The only thing I really knew about this movie were roller skates and Olivia Newton-John. Didn't miss much. Here's the basic story. A painter can't make it on his own, so he gets his old job with a record company back painting record covers. (boo friggin' hoo... he's at least doing something he enjoys... a$$hole) And the best part is his boss doesn't REALLY bust his balls, but he always freaks out on his boss at every moment being totally insubordinate and never getting fired. In fact he fires himself when he has one of his little tantrums in front of his boss later on in the film. Anyway... the story... or what story there is. He's a painter, Olivia Newton-John comes out of a street painting and inspires him. (spoiler alert: because she's a Greek muse... DAH-DA-DAAAAAAAHHHH) He meets and becomes friends with Gene Kelly and for some reason when just meeting this guy he wants to invest all of his money into starting a night club, despite the painter having no money and he, Gene Kelly, being 30 years out of touch. Sounds like a smashing success! (cough... I mean Xanadu)

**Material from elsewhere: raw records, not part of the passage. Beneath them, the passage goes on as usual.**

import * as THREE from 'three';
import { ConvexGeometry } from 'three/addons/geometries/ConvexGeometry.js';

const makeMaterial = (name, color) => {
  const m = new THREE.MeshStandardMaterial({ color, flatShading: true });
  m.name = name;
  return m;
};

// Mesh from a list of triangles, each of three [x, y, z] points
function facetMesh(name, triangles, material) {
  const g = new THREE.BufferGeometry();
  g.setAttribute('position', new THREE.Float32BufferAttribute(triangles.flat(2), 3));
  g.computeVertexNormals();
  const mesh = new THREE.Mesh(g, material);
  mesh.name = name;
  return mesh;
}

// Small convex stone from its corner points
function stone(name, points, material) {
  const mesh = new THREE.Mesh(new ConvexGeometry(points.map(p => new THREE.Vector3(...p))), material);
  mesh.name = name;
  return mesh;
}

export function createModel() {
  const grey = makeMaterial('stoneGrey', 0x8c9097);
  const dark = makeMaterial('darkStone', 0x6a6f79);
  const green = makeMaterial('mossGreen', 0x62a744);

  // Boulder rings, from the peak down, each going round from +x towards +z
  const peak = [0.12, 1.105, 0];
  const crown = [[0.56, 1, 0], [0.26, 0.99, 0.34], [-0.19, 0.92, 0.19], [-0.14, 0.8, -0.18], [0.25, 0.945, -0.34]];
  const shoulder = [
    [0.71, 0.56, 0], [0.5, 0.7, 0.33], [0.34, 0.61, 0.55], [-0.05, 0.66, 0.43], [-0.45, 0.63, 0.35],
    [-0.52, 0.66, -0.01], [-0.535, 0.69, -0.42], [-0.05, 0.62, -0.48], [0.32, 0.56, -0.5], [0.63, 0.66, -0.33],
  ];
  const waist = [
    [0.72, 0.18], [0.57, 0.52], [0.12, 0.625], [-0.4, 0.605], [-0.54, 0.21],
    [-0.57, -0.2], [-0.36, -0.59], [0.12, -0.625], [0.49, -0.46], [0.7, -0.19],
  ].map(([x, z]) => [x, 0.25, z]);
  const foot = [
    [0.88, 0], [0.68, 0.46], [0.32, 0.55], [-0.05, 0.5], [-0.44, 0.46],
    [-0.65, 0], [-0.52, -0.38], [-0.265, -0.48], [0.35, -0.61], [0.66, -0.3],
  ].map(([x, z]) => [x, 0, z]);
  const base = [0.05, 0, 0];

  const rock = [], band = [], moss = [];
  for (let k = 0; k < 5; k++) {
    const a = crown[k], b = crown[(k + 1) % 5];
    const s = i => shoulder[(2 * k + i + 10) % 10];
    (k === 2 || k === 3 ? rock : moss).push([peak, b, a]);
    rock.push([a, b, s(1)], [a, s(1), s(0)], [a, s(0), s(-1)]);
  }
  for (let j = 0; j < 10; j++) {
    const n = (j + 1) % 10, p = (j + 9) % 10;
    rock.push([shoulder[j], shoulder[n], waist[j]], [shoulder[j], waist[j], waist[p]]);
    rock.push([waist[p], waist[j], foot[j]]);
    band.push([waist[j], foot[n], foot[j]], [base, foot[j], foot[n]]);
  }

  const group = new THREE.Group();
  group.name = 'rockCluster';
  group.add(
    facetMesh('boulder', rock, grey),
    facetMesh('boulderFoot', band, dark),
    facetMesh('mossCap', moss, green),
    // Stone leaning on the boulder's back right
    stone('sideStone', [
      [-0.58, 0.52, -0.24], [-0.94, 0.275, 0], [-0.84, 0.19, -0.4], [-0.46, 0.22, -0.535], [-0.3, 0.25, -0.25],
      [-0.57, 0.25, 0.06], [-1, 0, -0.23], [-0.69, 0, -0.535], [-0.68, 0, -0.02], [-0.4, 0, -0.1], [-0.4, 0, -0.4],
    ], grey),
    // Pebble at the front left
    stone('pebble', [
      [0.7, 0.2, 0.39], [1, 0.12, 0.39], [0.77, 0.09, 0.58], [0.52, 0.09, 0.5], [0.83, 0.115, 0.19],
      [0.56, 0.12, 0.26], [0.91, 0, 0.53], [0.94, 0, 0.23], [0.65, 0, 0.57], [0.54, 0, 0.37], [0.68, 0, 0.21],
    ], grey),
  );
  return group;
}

The real problem with the film isn't just the story, although MANY musicals suffer from bad story lines, it's everything in general. The story, the production value, the acting... everything. Now, most musicals use the music to propel the storyline, but in "Xanadu" the music is just inserted and at points totally unneeded. Also, there's an entire animated sequence that comes out of nowhere and makes you wonder if you're "trippin' balls man." My wife, in fact when this sequence started said, "are you seeing what I'm seeing?"
Gene Kelly, in one of his last performances, seems almost annoyed by the film and you can see him in the scenes with a plastered on smile that you would have when you don't have anything nice to say. You want to roll your eyes for him as each scene he has with the male lead makes you go, "you're Gene effin' Kelly!" I will say in true Gene Kelly fashion, "Xanadu" uses the music and dance sequences to fill in plot inconsistencies or baffle the audience in general. (hey, sorry... even my wife who loves Gene Kelly will admit this)

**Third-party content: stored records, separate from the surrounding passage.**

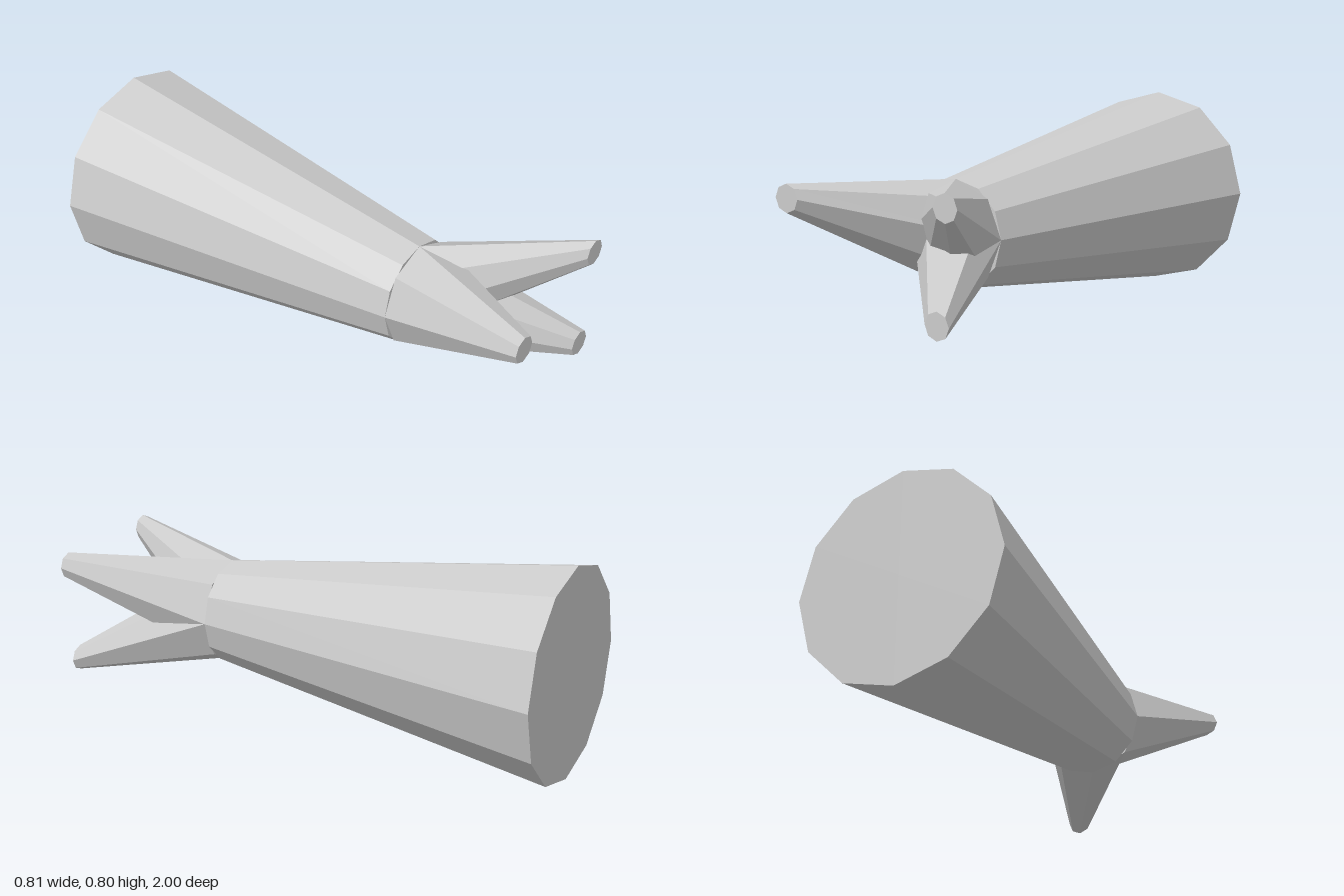
import * as THREE from 'three';

const material = new THREE.MeshStandardMaterial({ color: 0xcccccc, flatShading: true });

// Frustum along z between two circles that both face +z; the far circle may be offset sideways
function limb(name, sides, from, r0, to, r1) {
  const length = to[2] - from[2];
  const geometry = new THREE.CylinderGeometry(r1, r0, length, sides, 1);
  geometry.rotateX(Math.PI / 2);
  const p = geometry.attributes.position;
  for (let i = 0; i < p.count; i++) {
    const t = p.getZ(i) / length + 0.5;
    p.setXYZ(
      i,
      p.getX(i) + THREE.MathUtils.lerp(from[0], to[0], t),
      p.getY(i) + THREE.MathUtils.lerp(from[1], to[1], t),
      THREE.MathUtils.lerp(from[2], to[2], t)
    );
  }
  geometry.computeVertexNormals();
  const mesh = new THREE.Mesh(geometry, material);
  mesh.name = name;
  return mesh;
}

export function createModel() {
  const group = new THREE.Group();
  group.name = 'branchingTrunk';

  // Twelve-sided tapering trunk
  const fork = [-0.004, 0.4, 0.4];
  group.add(limb('trunk', 12, [-0.004, 0.4, -1], 0.4, fork, 0.2));

  // Three eight-sided branches spreading from the narrow end
  const tips = {
    upperRightBranch: [-0.25, 0.586, 1],
    upperLeftBranch: [0.353, 0.6, 0.91],
    lowerLeftBranch: [0.315, 0.211, 0.91],
  };
  for (const [name, tip] of Object.entries(tips)) {
    group.add(limb(name, 8, fork, 0.2, tip, 0.05));
  }
  return group;
}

This movie was by far the worst of the three films we watched and honestly was the hardest to get through. (and Flash Gordon was almost unbearable at moments) We did actually have to hit the fast forward button a few times to get through this one. (ouch)
Despite all three of these films being almost unbearable, it all boils down to what I said in the last post about wack movies, it's the experience. You have more fun enjoying the experience of watching wack movies than the actual film itself. That being said I still haven't seen "Ishtar."
Wednesday, January 5, 2011
Click here to view the interview on the "Beat the Brakes" spot and later on I'll repost portions or the interview in whole.
Keep it locked!!!